But what does Taylor Swift have to with any of these bands, you may ask? Well, her contract has a very interesting provision. Taylor just signed a new deal with Republic Records, a subsidiary of Universal Music Group. One of the terms of her deal was that if Universal Music Group sells its shares of Spotify, the label would distribute a percentage of the earnings from that sale to all the artists they represent.
Vox explains the nitty gritty:
Swift has made it a condition of her contract that if Universal Music Group sells its Spotify shares, the label will distribute some of the money from that sale to all of the artists it represents, “non-recoupable,”meaning it won’t count against their advances. It’s a huge commitment from UMG that, until Swift’s deal, was far from assured.
UMG owns a 3.5 percent stake in Spotify, estimated to be worth $850 million. The label hasn’t sold any of its shares yet — but other record labels have. As Music Business Worldwide explains, earlier this year, Sony sold about half of its 5.7 percent stake in Spotify for $768 million, and Warner Brothers sold 75 percent of its shares — a less than 5 percent stake — for $504 million. The result was a huge influx of cash for both companies, and while both said that they would be sharing the money with their artists, Sony artists ended up seeing a lot more of it than Warner Brothers artists did.

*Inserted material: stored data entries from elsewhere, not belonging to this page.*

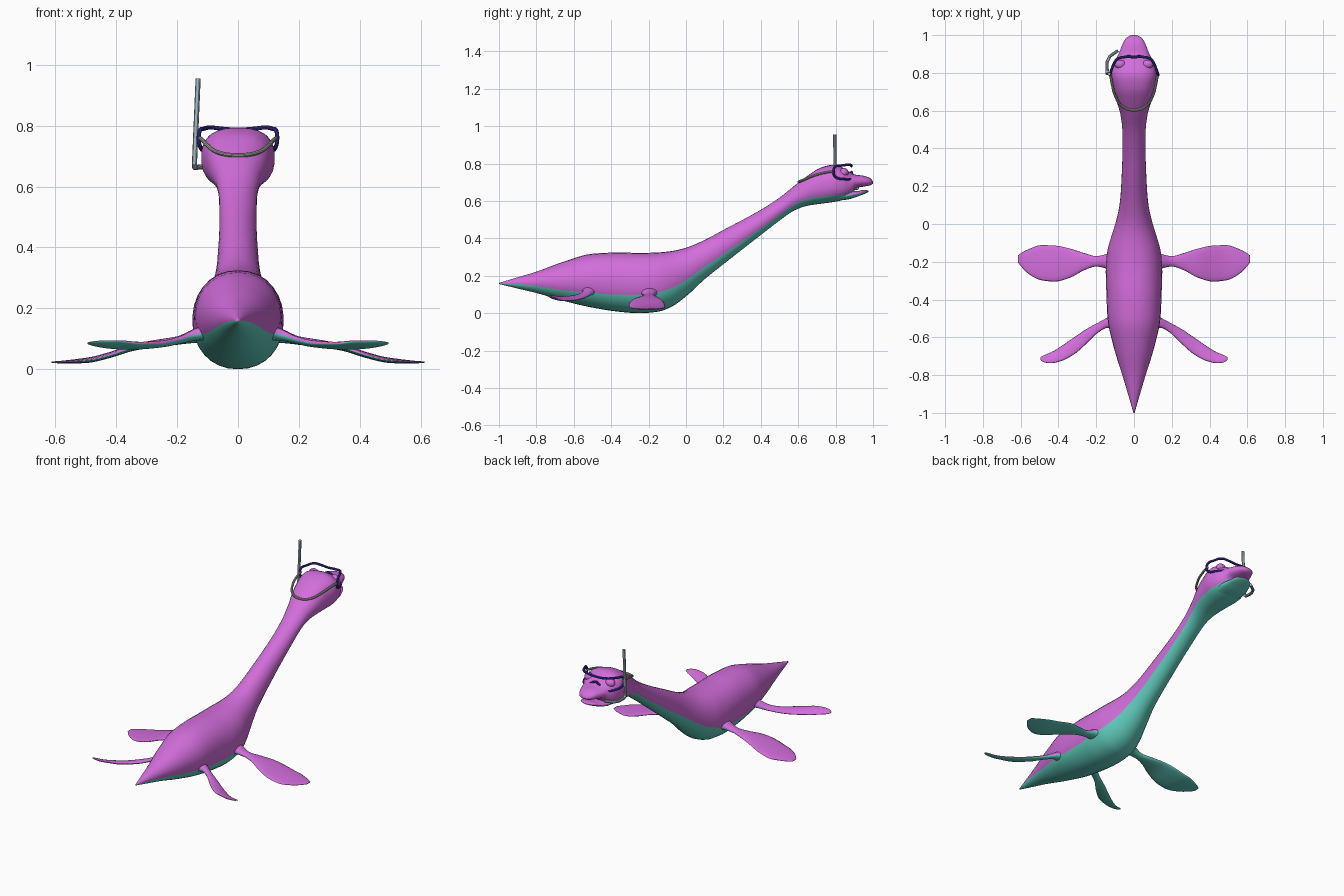
import bpy, bmesh, math
from mathutils import Vector

if "Cube" in bpy.data.objects:
    bpy.data.objects.remove(bpy.data.objects["Cube"])


def material(name, rgb):
    m = bpy.data.materials.new(name)
    m.diffuse_color = (*rgb, 1)
    m.use_nodes = True
    m.node_tree.nodes["Principled BSDF"].inputs["Base Color"].default_value = m.diffuse_color
    return m


PINK = material("pink skin", (0.65, 0.155, 0.71))
TEAL = material("teal belly", (0.12, 0.61, 0.51))
BLUE = material("dark blue frame", (0.06, 0.03, 0.36))
GREY = material("grey strap", (0.42, 0.42, 0.37))
TUBE = material("pale blue tube", (0.40, 0.54, 0.60))


def sample(rows, steps):
    """Smoothly interpolate station rows; the first column is the parameter."""
    def slope(i, k):
        def d(a):
            return (rows[a + 1][k] - rows[a][k]) / (rows[a + 1][0] - rows[a][0])
        if i == 0:
            return d(0)
        if i == len(rows) - 1:
            return d(i - 1)
        p, q = d(i - 1), d(i)
        return 0 if p * q <= 0 else 2 * p * q / (p + q)
    out = []
    for i in range(len(rows) - 1):
        a, b = rows[i], rows[i + 1]
        h = b[0] - a[0]
        for s in range(steps):
            t = s / steps
            row = [a[0] + h * t]
            for k in range(1, len(a)):
                row.append((2*t**3 - 3*t*t + 1) * a[k] + (t**3 - 2*t*t + t) * h * slope(i, k)
                           + (3*t*t - 2*t**3) * b[k] + (t**3 - t*t) * h * slope(i + 1, k))
            out.append(row)
    return out + [list(rows[-1])]


def loft(name, rings, n_top, pink_from=9):
    """Skin closed rings; faces before n_top are pink, the rest teal."""
    bm = bmesh.new()
    vs = [[bm.verts.new(p) for p in r] for r in rings]
    n = len(rings[0])
    for r0, r1 in zip(vs, vs[1:]):
        for j in range(n):
            f = bm.faces.new((r0[j], r0[(j + 1) % n], r1[(j + 1) % n], r1[j]))
            f.material_index = 0 if j < n_top or f.calc_center_median().y > pink_from else 1
    bm.faces.new(vs[0])
    bm.faces.new(vs[-1])
    bmesh.ops.recalc_face_normals(bm, faces=bm.faces)
    for f in bm.faces:
        f.smooth = True
    me = bpy.data.meshes.new(name)
    bm.to_mesh(me)
    bm.free()
    me.materials.append(PINK)
    me.materials.append(TEAL)
    ob = bpy.data.objects.new(name, me)
    bpy.context.collection.objects.link(ob)
    return ob


def spow(v, e):
    return math.copysign(abs(v) ** e, v)


def section(y, top, bot, belt, w, e, up=18, low=12):
    """Rounded cross-section whose colour border lies at height share belt."""
    ab = math.asin(max(-1, min(1, spow(2 * belt - 1, 1 / e))))
    angs = [ab + (math.pi - 2 * ab) * i / up for i in range(up)]
    angs += [math.pi - ab + (math.pi + 2 * ab) * i / low for i in range(low)]
    return [(w * spow(math.cos(a), e), y,
             (top + bot) / 2 + (top - bot) / 2 * spow(math.sin(a), e)) for a in angs]


# body, neck and upper head: y, top, bottom, border share, half width, squareness
body_rows = [
    (-1.0, .162, .156, .5, .003, 1), (-.9, .192, .132, .42, .032, 1),
    (-.8, .222, .108, .33, .062, 1), (-.65, .277, .065, .27, .108, 1),
    (-.5, .318, .03, .27, .14, .95), (-.35, .325, .007, .29, .147, .93),
    (-.25, .322, .0, .31, .15, .93), (-.15, .325, .008, .33, .143, .93),
    (-.08, .332, .033, .34, .125, .95), (0, .350, .09, .34, .1, 1),
    (.1, .392, .182, .32, .077, 1), (.2, .445, .262, .3, .068, 1),
    (.4, .553, .418, .27, .061, 1), (.5, .618, .495, .25, .062, 1),
    (.58, .682, .55, .25, .072, .95), (.65, .735, .575, .24, .092, .88),
    (.72, .778, .585, .2, .108, .82), (.79, .794, .595, .18, .121, .8),
    (.84, .778, .606, .17, .112, .8), (.88, .752, .628, .17, .092, .82),
    (.905, .741, .668, .2, .08, .85), (.95, .735, .677, .2, .062, .85),
    (.985, .722, .684, .2, .042, .9), (1.0, .705, .693, .2, .015, 1)]
loft("body_and_neck", [section(*r) for r in sample(body_rows, 4)], 18, .893)

# lower jaw
jaw_rows = [(.8, .65, .6, .5, .085, .9), (.87, .655, .609, .5, .083, .9),
            (.92, .654, .625, .5, .07, .9), (.955, .66, .638, .5, .052, .9),
            (.975, .656, .648, .5, .02, 1)]
loft("lower_jaw", [section(*r) for r in sample(jaw_rows, 4)], 18)


def flipper(name, rows, side):
    """Rows: x, leading y, trailing y, leading z, trailing z, thickness."""
    rings = []
    for x, ya, yb, za, zb, th in sample(rows, 4):
        ring = []
        for i in range(16):
            c, s = math.cos(i * math.pi / 8), math.sin(i * math.pi / 8)
            k = (1 + c) / 2
            ring.append((side * x, yb + (ya - yb) * k, zb + (za - zb) * k + th / 2 * s))
        rings.append(ring)
    loft(name, rings, 8)


front = [(.10, -.13, -.27, .12, .12, .07), (.15, -.16, -.235, .108, .108, .045),
         (.2, -.17, -.225, .094, .094, .028), (.26, -.155, -.243, .086, .086, .024),
         (.34, -.13, -.285, .072, .072, .022), (.42, -.114, -.305, .047, .047, .02),
         (.49, -.112, -.298, .030, .030, .018), (.55, -.13, -.27, .025, .025, .012),
         (.595, -.152, -.228, .023, .023, .007), (.613, -.165, -.205, .023, .023, .004)]
rear = [(.09, -.47, -.57, .125, .125, .06), (.14, -.495, -.55, .112, .115, .04),
        (.19, -.522, -.575, .094, .098, .025), (.25, -.555, -.632, .08, .086, .022),
        (.32, -.602, -.692, .070, .085, .02), (.39, -.65, -.727, .068, .092, .018),
        (.44, -.68, -.737, .072, .092, .015), (.475, -.694, -.733, .078, .09, .01),
        (.494, -.703, -.72, .083, .087, .004)]
for tag, s in (("left", -1), ("right", 1)):
    flipper(f"front_flipper_{tag}", front, s)
    flipper(f"rear_flipper_{tag}", rear, s)

    # eyelid bulge behind the mask
    bpy.ops.mesh.primitive_uv_sphere_add(segments=20, ring_count=12, radius=1,
                                         location=(s * .072, .845, .752))
    ob = bpy.context.object
    ob.name = f"eyelid_{tag}"
    ob.scale = (.03, .024, .024)
    ob.data.materials.append(PINK)
    bpy.ops.object.shade_smooth()


def tube(name, pts, r, mat, cyclic=False, smooth=True):
    cu = bpy.data.curves.new(name, "CURVE")
    cu.dimensions = "3D"
    cu.bevel_depth = r
    cu.bevel_resolution = 3
    cu.use_fill_caps = True
    cu.resolution_u = 6
    sp = cu.splines.new("BEZIER")
    sp.bezier_points.add(len(pts) - 1)
    for b, p in zip(sp.bezier_points, pts):
        b.co = p
        b.handle_left_type = b.handle_right_type = "AUTO" if smooth else "VECTOR"
    sp.use_cyclic_u = cyclic
    cu.materials.append(mat)
    ob = bpy.data.objects.new(name, cu)
    bpy.context.collection.objects.link(ob)
    bpy.ops.object.select_all(action="DESELECT")
    ob.select_set(True)
    bpy.context.view_layer.objects.active = ob
    bpy.ops.object.convert(target="MESH")
    bpy.ops.object.shade_smooth_by_angle()


def mirrored(half):
    """Half path starting and ending on the centre line, closed by mirroring."""
    return half + [(-x, y, z) for x, y, z in reversed(half) if x > 0]


# diving mask frame, with an arch over the nose
tube("mask_frame", mirrored([
    (0, .884, .787), (.05, .884, .79), (.09, .872, .794), (.112, .835, .79),
    (.126, .797, .782), (.128, .79, .745), (.122, .802, .727), (.108, .845, .718),
    (.08, .878, .718), (.04, .888, .735), (0, .885, .755)]), .007, BLUE, True)

# mask strap around the back of the head
strap = [(.126, .795, .76), (.116, .74, .752), (.1, .68, .735), (.065, .625, .712)]
tube("mask_strap", strap + [(0, .602, .703)] + [(-x, y, z) for x, y, z in reversed(strap)],
     .007, GREY)

# snorkel, bent forward at the bottom towards the mouth
tube("snorkel", [(-.131, .795, .955), (-.143, .797, .675), (-.142, .81, .663),
                 (-.142, .86, .662), (-.128, .888, .664), (-.085, .918, .668)],
     .0085, TUBE, smooth=False)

Vox explains the reason Sony artists got a ton more money than artists on Warner is because Warner counted the money they were sending to artists against "recoupables," meaning money the label had already paid/lended to artists to work on their music. Sony didn't bother covering their own recoupables and just gave the artists money.

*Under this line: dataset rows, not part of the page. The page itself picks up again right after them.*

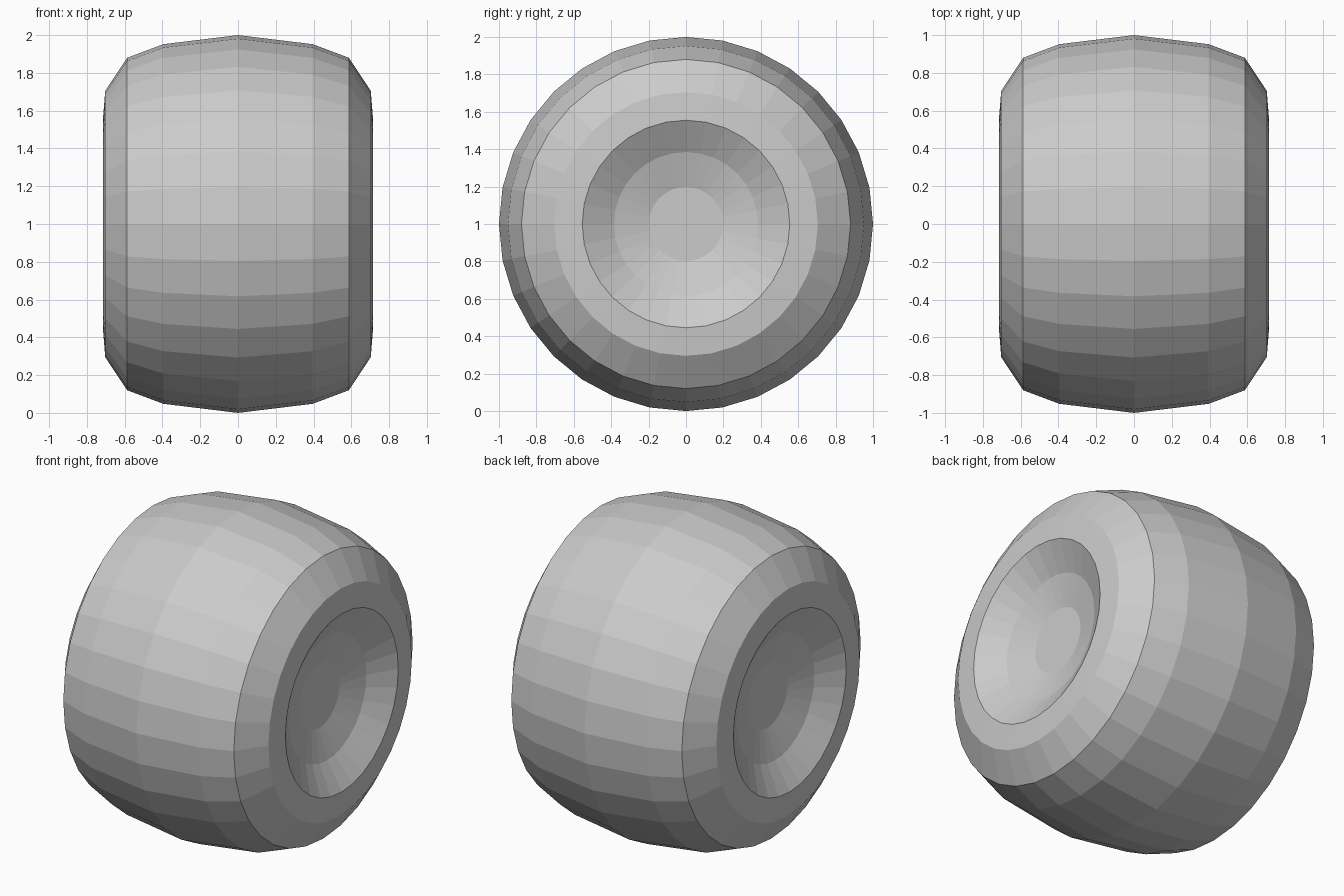
import bpy, bmesh
from math import sin, cos, tau

if "Cube" in bpy.data.objects:
    bpy.data.objects.remove(bpy.data.objects["Cube"])

SEGMENTS = 32

# Half profile from the tread centre to the hub: (distance along axle, radius)
half = [(0.0, 1.0), (0.395, 0.952), (0.587, 0.88), (0.703, 0.705),
        (0.715, 0.555), (0.615, 0.385), (0.56, 0.198)]
profile = [(-x, r) for x, r in reversed(half[1:])] + half

# Revolve the profile around the x axis
bm = bmesh.new()
rings = [[bm.verts.new((x, r * sin(tau * i / SEGMENTS), 1 + r * cos(tau * i / SEGMENTS)))
          for i in range(SEGMENTS)] for x, r in profile]
for a, b in zip(rings, rings[1:]):
    for i in range(SEGMENTS):
        j = (i + 1) % SEGMENTS
        bm.faces.new((a[i], a[j], b[j], b[i]))

# Flat hub discs
bm.faces.new(rings[0])
bm.faces.new(rings[-1])
bmesh.ops.recalc_face_normals(bm, faces=bm.faces)

mesh = bpy.data.meshes.new("wheel")
bm.to_mesh(mesh)
bm.free()
bpy.context.collection.objects.link(bpy.data.objects.new("wheel", mesh))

Writing on Instagram, Swift explained:
“There was one condition which meant more to me than any other deal point. As part of my new contract with Universal Music Group, I asked that any sale of their Spotify shares result in a distribution of money to their artists, non-recoupable.”

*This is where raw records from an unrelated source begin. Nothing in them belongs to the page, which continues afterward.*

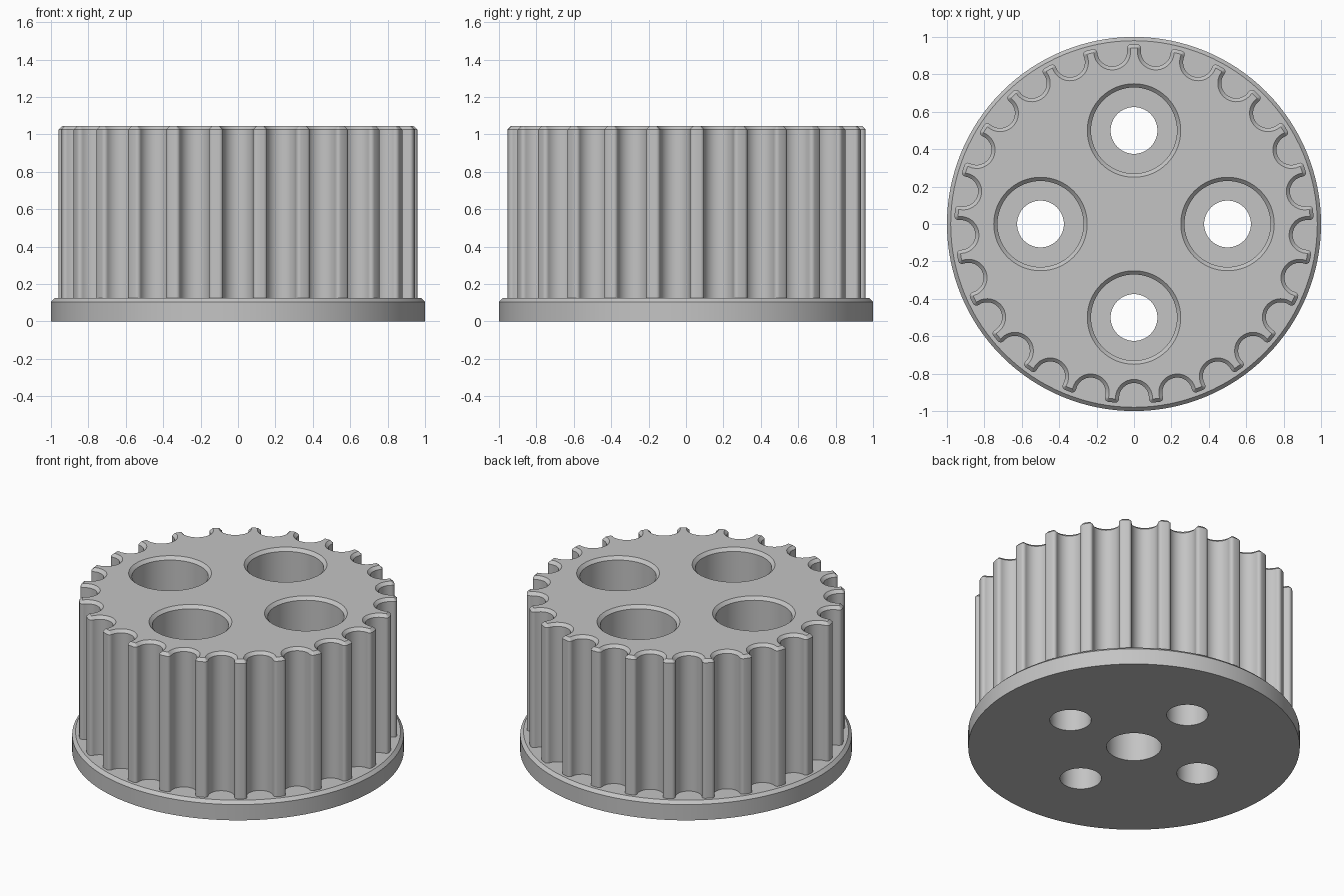
import bpy, bmesh
from math import sin, cos, pi, radians

cube = bpy.data.objects.get("Cube")
if cube:
    bpy.data.objects.remove(cube, do_unlink=True)

TEETH = 25
TOP = 1.045
FLANGE_TOP = 0.125
CHAMFER = 0.019


def make_object(name, rings):
    """Skin a stack of equal-length point rings and cap both ends."""
    bm = bmesh.new()
    loops = [[bm.verts.new(p) for p in ring] for ring in rings]
    n = len(loops[0])
    for low, high in zip(loops, loops[1:]):
        for i in range(n):
            j = (i + 1) % n
            bm.faces.new((low[i], low[j], high[j], high[i]))
    bm.faces.new(loops[0][::-1])
    bm.faces.new(loops[-1])
    bmesh.ops.recalc_face_normals(bm, faces=bm.faces)
    mesh = bpy.data.meshes.new(name)
    bm.to_mesh(mesh)
    bm.free()
    obj = bpy.data.objects.new(name, mesh)
    bpy.context.collection.objects.link(obj)
    return obj


def turned(name, profile, centre=(0, 0), sides=96):
    """Round part from a (radius, height) profile."""
    return make_object(name, [
        [(centre[0] + r * cos(2 * pi * i / sides),
          centre[1] + r * sin(2 * pi * i / sides), z) for i in range(sides)]
        for r, z in profile])


def arc(cr, ct, radius, start, end, steps):
    angles = [radians(start + (end - start) * i / steps) for i in range(steps + 1)]
    return [(cr + radius * cos(a), ct + radius * sin(a)) for a in angles]


def tooth_ring(z, inset=0):
    """Outline of the toothed drum: round grooves between rounded tooth tips."""
    groove = (arc(0.935, -0.10, 0.02 - inset, -6, 90, 4)
              + arc(0.93, 0, 0.08 + inset, 270, 90, 16)
              + arc(0.935, 0.10, 0.02 - inset, -90, 6, 4))
    ring = []
    for k in range(TEETH):
        a = 2 * pi * k / TEETH - pi / 2
        ring += [(r * cos(a) - t * sin(a), r * sin(a) + t * cos(a), z)
                 for r, t in groove]
    return ring


def boolean(target, tool, operation):
    mod = target.modifiers.new(tool.name, 'BOOLEAN')
    mod.operation = operation
    mod.solver = 'EXACT'
    mod.object = tool
    bpy.context.view_layer.objects.active = target
    bpy.ops.object.modifier_apply(modifier=mod.name)
    bpy.data.objects.remove(tool, do_unlink=True)


# Toothed drum with a chamfered top, joined to the flange
pulley = make_object("toothed_pulley", [
    tooth_ring(FLANGE_TOP - 0.06), tooth_ring(TOP - CHAMFER), tooth_ring(TOP, CHAMFER)])
flange = turned("flange", [(1, 0), (1, FLANGE_TOP - 0.02), (0.98, FLANGE_TOP)], sides=128)
boolean(pulley, flange, 'UNION')

# Four counterbored bolt holes
for x, y in ((0.5, 0), (0, 0.5), (-0.5, 0), (0, -0.5)):
    bolt_hole = turned("bolt_hole_cutter", [
        (0.125, -0.1), (0.125, 0.25), (0.23, 0.25),
        (0.23, TOP - 0.02), (0.27, TOP + 0.02)], (x, y), 64)
    boolean(pulley, bolt_hole, 'DIFFERENCE')

# Blind shaft bore from below
boolean(pulley, turned("shaft_bore_cutter", [(0.166, -0.1), (0.166, 0.5)], sides=64),
        'DIFFERENCE')

# Grey finish
grey = bpy.data.materials.new("plain grey")
grey.use_nodes = True
colour = (0.55, 0.55, 0.55, 1)
grey.diffuse_color = colour
grey.node_tree.nodes["Principled BSDF"].inputs["Base Color"].default_value = colour
pulley.data.materials.clear()
pulley.data.materials.append(grey)
for face in pulley.data.polygons:
    face.material_index = 0

bpy.ops.object.select_all(action='DESELECT')
pulley.select_set(True)
bpy.context.view_layer.objects.active = pulley
bpy.ops.object.shade_smooth_by_angle(angle=radians(30))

“They have generously agreed to this, at what they believe will be much better terms than paid out previously by other major labels. I see this as a sign that we are headed towards positive change for creators – a goal I’m never going to stop trying to help to achieve, in whatever ways I can. I’m so happy to have Sir Lucian Grainge as a partner in these efforts.”
Swift ensured that artists on Universal Music Group (including herself) would be covered. Swift has been an advocate for fair pay to artists. She went on a big PR campaign shaming Apple for not paying artists royalties for music streamed during Apple Music's free trial period for customers, eventually getting Apple to relent and promise to pay a royalty for any music streamed on its service.